The Poison of Subjectivism [video]

This essay contains the essence of CS Lewis’ arguments in his fascinating short book The Abolition of Man/Humanity.

In the video, Lewis knocks down a weak strawman argument about subjectivism. He starts with a backstory about biological evolution. In his setup, he conflates empirical tautological truth with moral truth and paints them as equivalent.

Lewis introduces right and wrong and good and evil in order to provoke an emotional to realists and cognitivists, and attempts to underscore it with an appeal to tradition wrapped in an appeal to authority and positive ad hominem  that ‘until modern times, no thinker of the first rank ever doubted that our judgments of value were rational judgments‘ [in situ].

Lewis notes that if one believes that morals are socially conditioned, then we could as soon have been conditioned differently, but he’s just trying to set up his next strawman, which is to say that some subjectivist, say, an educator or reformer, may ask us to improve our morality, and leads into his punchline, that subjectivism will surely ‘be the disease that will certainly end our species‘ [in situ]. I’ll ignore his eternal damnation quip as quaint.

He points out that some indignation toward the Third Reich (Godwin’s Law) is groundless, but what he continues to ignore is that this claim cannot be made on moral grounds.

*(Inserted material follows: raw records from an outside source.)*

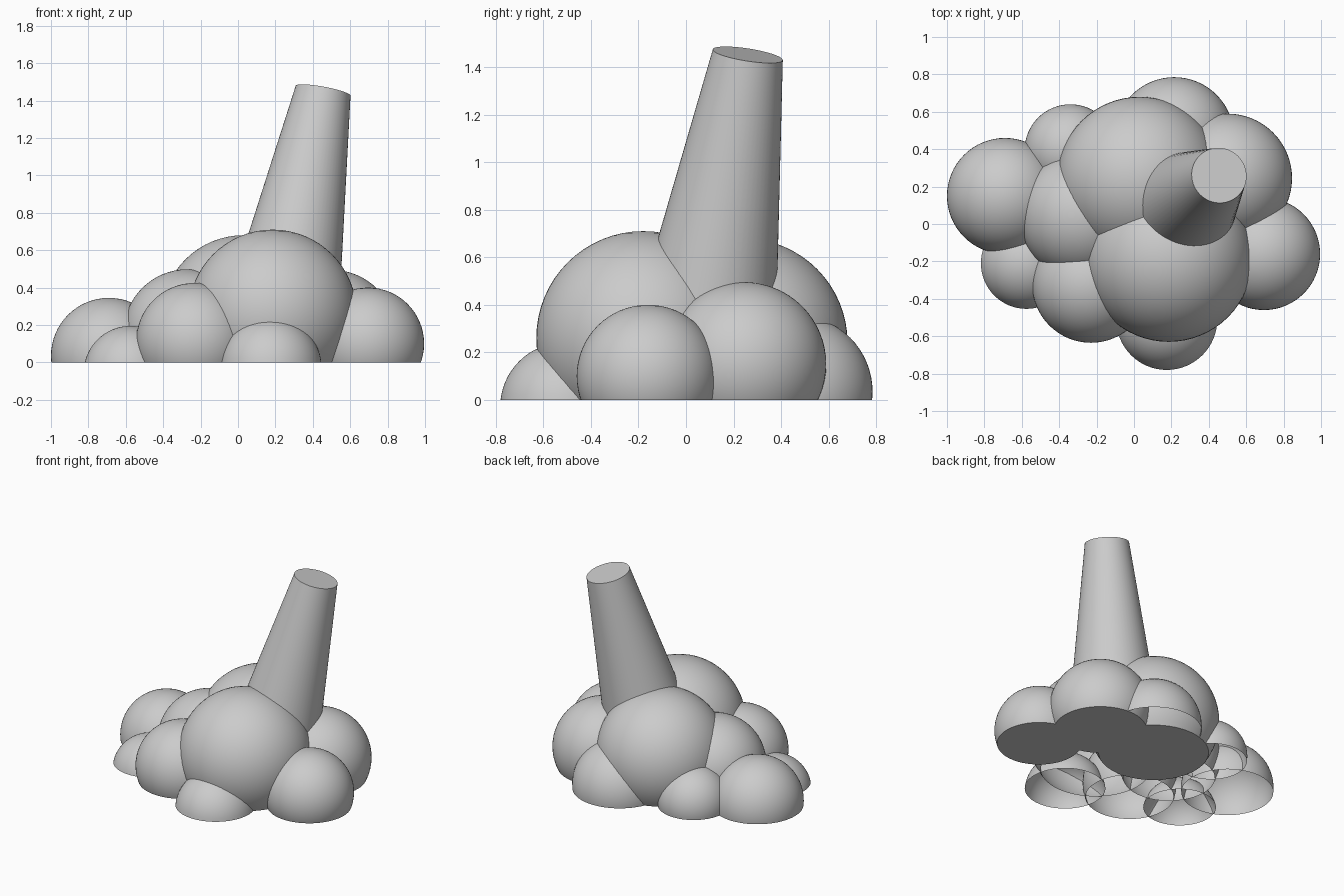
import bpy, bmesh
from mathutils import Vector

if "Cube" in bpy.data.objects:
    bpy.data.objects.remove(bpy.data.objects["Cube"])


def finish(bm, name, loc=(0, 0, 0)):
    mesh = bpy.data.meshes.new(name)
    bm.to_mesh(mesh)
    bm.free()
    ob = bpy.data.objects.new(name, mesh)
    ob.location = loc
    bpy.context.collection.objects.link(ob)
    bpy.ops.object.select_all(action='DESELECT')
    ob.select_set(True)
    bpy.context.view_layer.objects.active = ob
    bpy.ops.object.shade_smooth_by_angle(angle=0.7)
    return ob


def mound(name, x, y, z, r, capped=False):
    """Ball cut off flat at ground level."""
    bm = bmesh.new()
    bmesh.ops.create_uvsphere(bm, u_segments=64, v_segments=32, radius=r)
    cut = bmesh.ops.bisect_plane(
        bm, geom=bm.verts[:] + bm.edges[:] + bm.faces[:],
        plane_co=(0, 0, -z), plane_no=(0, 0, -1), clear_outer=True)
    if capped:
        rim = [g for g in cut['geom_cut'] if isinstance(g, bmesh.types.BMEdge)]
        bmesh.ops.contextual_create(bm, geom=rim)
        bmesh.ops.recalc_face_normals(bm, faces=bm.faces[:])
    finish(bm, name, (x, y, z))


# Rounded base: name, x, y, z, radius, closed underside
for args in [
    ("mound_large_front", 0.185, -0.18, 0.26, 0.45, False),
    ("mound_large_back", 0.03, 0.24, 0.24, 0.44, True),
    ("mound_far_left", -0.69, 0.15, 0.035, 0.31, False),
    ("mound_mid_left", -0.27, 0.045, 0.155, 0.343, False),
    ("mound_front_left", -0.23, -0.32, 0.11, 0.315, False),
    ("mound_small_left", -0.575, -0.21, -0.055, 0.25, False),
    ("mound_small_front", 0.175, -0.51, -0.03, 0.272, False),
    ("mound_right_front", 0.695, -0.16, 0.10, 0.30, True),
    ("mound_right_back", 0.50, 0.245, 0.15, 0.345, True),
    ("mound_back", 0.215, 0.465, 0.035, 0.32, False),
    ("mound_back_left", -0.34, 0.395, 0.04, 0.245, False),
]:
    mound(*args)

# Leaning tapered post, its foot buried in the base
top = Vector((0.455, 0.26, 1.452))
foot = Vector((0.244, 0.081, 0.30))
axis = top - foot
bm = bmesh.new()
bmesh.ops.create_cone(bm, cap_ends=True, segments=64, radius1=0.30,
                      radius2=0.149, depth=axis.length)
post = finish(bm, "leaning_post", (top + foot) / 2)
post.rotation_euler = axis.to_track_quat('Z', 'Y').to_euler()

In fact, from the vantage of a Nazi at the time, they were doing the moral thing. Furthermore, had the Nazis won the war, this would be the prevailing morality.

Here Lewis tries to conjure an is from an ought by claiming that without ‘objective standards of good‘, then any ideology is as good as the next, and so he is simply tilting at windmills and arguing with this gossamer strawman. From this condition, he complains that one cannot measure better without an objective measure, so, therefore, there needs to be an objective measure. This, of course, is wishful thinking, like my complaining that I cannot win the lottery without winning the lottery, therefore, I must have won the lottery. (I accept payment by cash, cheque, or Bitcoin.)

In essence, the argument attempts to make a claim that a subjectivist wanting to make a moral claim of ‘better’ or ‘progress’ cannot because there is no ‘better’ or ‘progress’, these terms being subjective. The strawman here is that a subjectivist would make this claim on the basis of moral argumentation. As even Lewis notes, subjectivists claim value judgments as sentiments or complexes, so preferences. This is true; so the claim would be based on a preference rather than on a moral one.

He proclaims that the question ‘why should we preserve the [human] species?’ is somehow profound. It’s a valid question, but, again, it can be answered outside of the realm of morality—constructed or otherwise. Then he goes down some instincts rabbit hole based on this faulty premise but tries to circle back to his standby old universal moral law.

From the rabbit hole down a slippery slope down a rat hole, he rambles anecdotally. Tailing the vid with some supposed objective prescriptions, it mercifully ends.